The periods of three main tribal invasions into Europe, the Celtic invasion (ca. 4th-2nd century BC), the Great Migration (ca. 4th-6th century AD), and the invasion of the Magyars (ca. 9th-11th century AD) coincide with distinct intervals of anomalously cold winters as inferred from the ZL01 δ18O record (Figs. 2A), suggesting a possible link between of human migrations and climate. Severe cold winters are known to delay germination, lower the resistance to diseases, and reduce the yield and quality of crops (Hussain et al. 2018; Liu et al., 2020), eventually forcing humans to migrate. ZL01 Sr/Ca and Ba/Ca records suggest humid conditions during the Celtic invasion, the Great Migration, and the invasion of the Magyars (Fig. 2B). These data argue against the hypothesis of the drought-driven migrations (e.g., Drake, 2017) and instead emphasize the importance of temperature changes on human activities in central-east Europe. In addition to anomalously cold winters, low summer temperatures as recorded by tree-ring data (Büntgen et al. 2011) (Fig. S7) could also be mportant in triggering these tribal movements.
In central-eastern Europe, variations in the intensity of the westerlies might have had less impact on precipitation compared to temperature, as the atmospheric moisture decreases along the westerly tracks from the Atlantic Ocean.
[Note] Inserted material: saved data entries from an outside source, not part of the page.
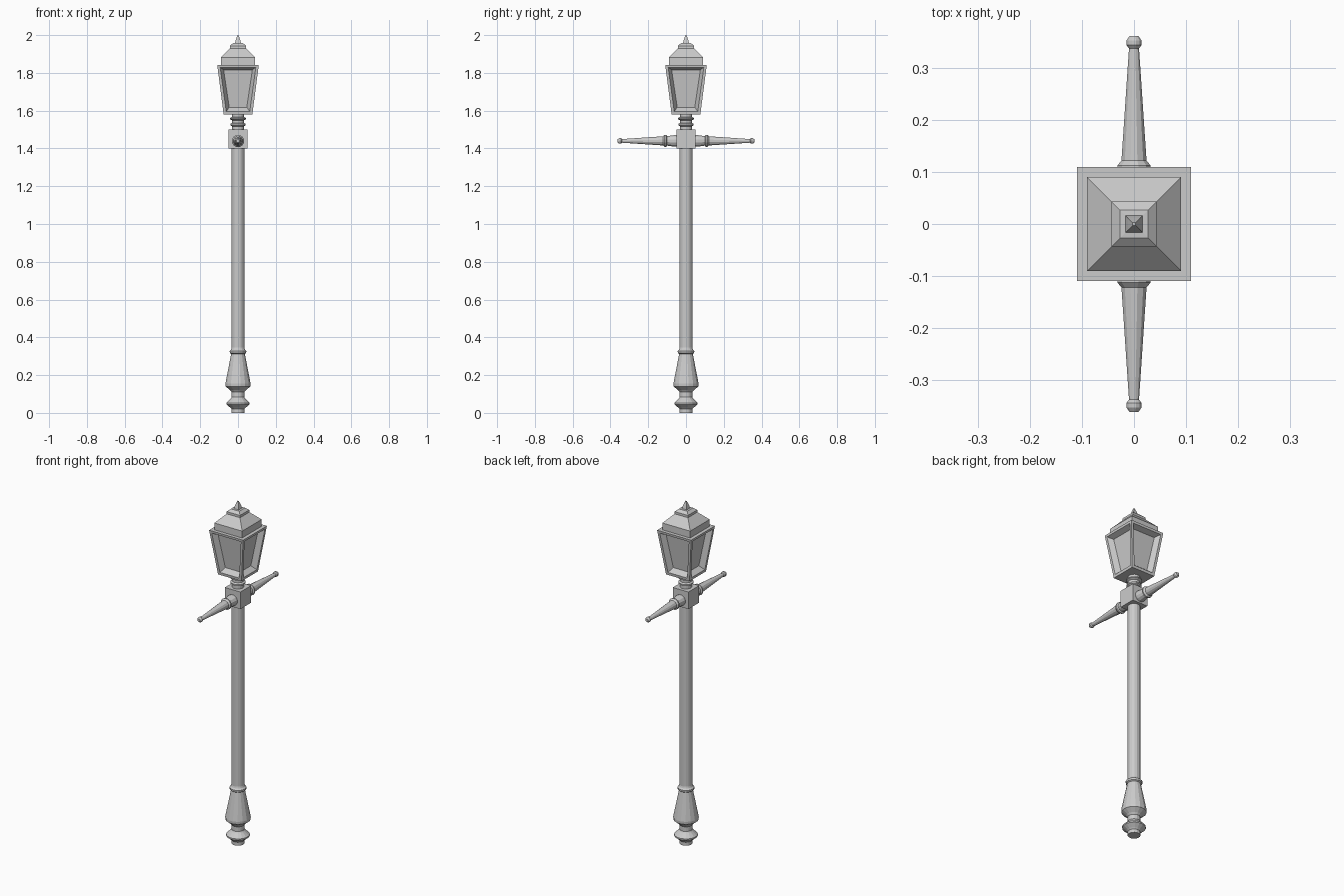
import bpy, bmesh
from math import pi, sin, cos
from mathutils import Matrix

if "Cube" in bpy.data.objects:
    bpy.data.objects.remove(bpy.data.objects["Cube"])


def finish(bm, name, matrix=None):
    bmesh.ops.recalc_face_normals(bm, faces=bm.faces)
    mesh = bpy.data.meshes.new(name)
    bm.to_mesh(mesh)
    bm.free()
    obj = bpy.data.objects.new(name, mesh)
    bpy.context.collection.objects.link(obj)
    if matrix:
        obj.matrix_world = matrix
    return obj


def stacked(name, profile, sides, matrix=None, windows=False):
    """Loft (radius, height) rings; four sides use half-width as the radius."""
    bm = bmesh.new()
    k = 2 ** 0.5 if sides == 4 else 1
    rings = []
    for r, z in profile:
        rings.append([bm.verts.new((r * k * cos(2 * pi * (i + 0.5) / sides),
                                    r * k * sin(2 * pi * (i + 0.5) / sides), z))
                      for i in range(sides)])
    walls = []
    for a, b in zip(rings, rings[1:]):
        for i in range(sides):
            j = (i + 1) % sides
            walls.append(bm.faces.new((a[i], a[j], b[j], b[i])))
    bm.faces.new(rings[0][::-1])
    bm.faces.new(rings[-1])
    if windows:
        # frame border, then bevelled recess for each pane
        bmesh.ops.recalc_face_normals(bm, faces=bm.faces)
        bmesh.ops.inset_individual(bm, faces=walls, thickness=0.021)
        bmesh.ops.inset_individual(bm, faces=walls, thickness=0.024, depth=-0.03)
    return finish(bm, name, matrix)


# Post with turned base
stacked("post", [
    (0.034, 0), (0.034, 0.02), (0.042, 0.028), (0.063, 0.045), (0.063, 0.053),
    (0.04, 0.075), (0.034, 0.083), (0.034, 0.11), (0.042, 0.12), (0.067, 0.14),
    (0.068, 0.155), (0.037, 0.312), (0.044, 0.317), (0.045, 0.328),
    (0.037, 0.336), (0.034, 0.345), (0.034, 1.41)], 16)

# Square block that carries the arms
stacked("arm_block", [(0.05, 1.40), (0.05, 1.50)], 4)

# Ringed neck below the lantern
stacked("neck", [
    (0.032, 1.495), (0.032, 1.517), (0.041, 1.522), (0.041, 1.53), (0.032, 1.536),
    (0.032, 1.549), (0.043, 1.555), (0.043, 1.561), (0.032, 1.566), (0.032, 1.585)], 16)

# Ladder arms, one each side
arm = [(0.032, 0.045), (0.032, 0.06), (0.026, 0.1), (0.033, 0.105), (0.033, 0.113),
       (0.025, 0.122), (0.010, 0.338), (0.015, 0.344), (0.015, 0.353), (0.009, 0.362)]
for side, label in ((-1, "front"), (1, "back")):
    stacked(label + "_arm", arm, 12,
            Matrix.Translation((0, 0, 1.44)) @ Matrix.Rotation(-side * pi / 2, 4, 'X'))

# Lantern body with four recessed panes
stacked("lantern", [(0.076, 1.58), (0.110, 1.842)], 4, windows=True)

# Stepped roof and spire
stacked("roof", [
    (0.09, 1.84), (0.09, 1.882), (0.043, 1.93), (0.043, 1.943),
    (0.027, 1.957), (0.016, 1.958), (0.012, 1.973), (0.003, 2.0)], 4)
This is supported by the lack of a correlation between the NAO index and precipitation amount in the study area (Fig. S9). Accordingly, changes in the orientation and intensity of the westerlies led to temperature rather than precipitation changes in central-eastern Europe, different from the northern fringe of the Mediterranean Sea, which is more sensitive to hydroclimate changes (e.g., Cullen et al., 2000; Drysdale et al., 2006).
4.3. Possible mechanism
Cold periods with enhanced blockings over western Europe on decadal to centennial time scales suggest that the positions of the AH and the IL shifted towards high latitudes (Moore et al., 2013; Comas-Bru and Mcdermott, 2014). This poleward displacement of the AH and the IL was suggested to be induced by cooling of the high-latitude Atlantic Ocean, which shifts the region of transient eddy heat flux at 850 hPa northward (Rivière, 2009; Kown et al., 2020). This hypothesis is supported by the coherency between the ZL01 δ18O record and sea-surface temperatures (SST) along the path of the North Atlantic Current (Saenger et al., 2011) (Fig. S10B), with low SSTs corresponding to a weakened warm water transport from the tropical Atlantic to the polar region. Minima in ZL01 δ18O data are also in accordance with periods of weak Atlantic Multidecadal Variability (AMV) (Lapointe et al., 2020) (Fig. S10C). This suggests that a weak Atlantic Meridional Ocean Circulation (AMOC) reduces warm water transport from the equator to the polar regions, in turn leading to a cooling of the North Atlantic.
The NAO could also affect the (winter) temperature in the study area, but periods of δ18O minima are unrelated to negative NAO phases (Fig. S11) (Olsen et al., 2012; Ortega et al., 2015), possibly because (i) the NAO phase change was not the dominate forcing during the past three millennia in this region, and/or (ii) limitations of NAO reconstructions (Ortega et al., 2015) hamper such a comparison. Finally, intervals of high volcanic activity (Fig. S10A; Kobashi et al., 2017) show no relationship with minima in ZL01 δ18O, arguing against a volcanic forcing of these cold intervals.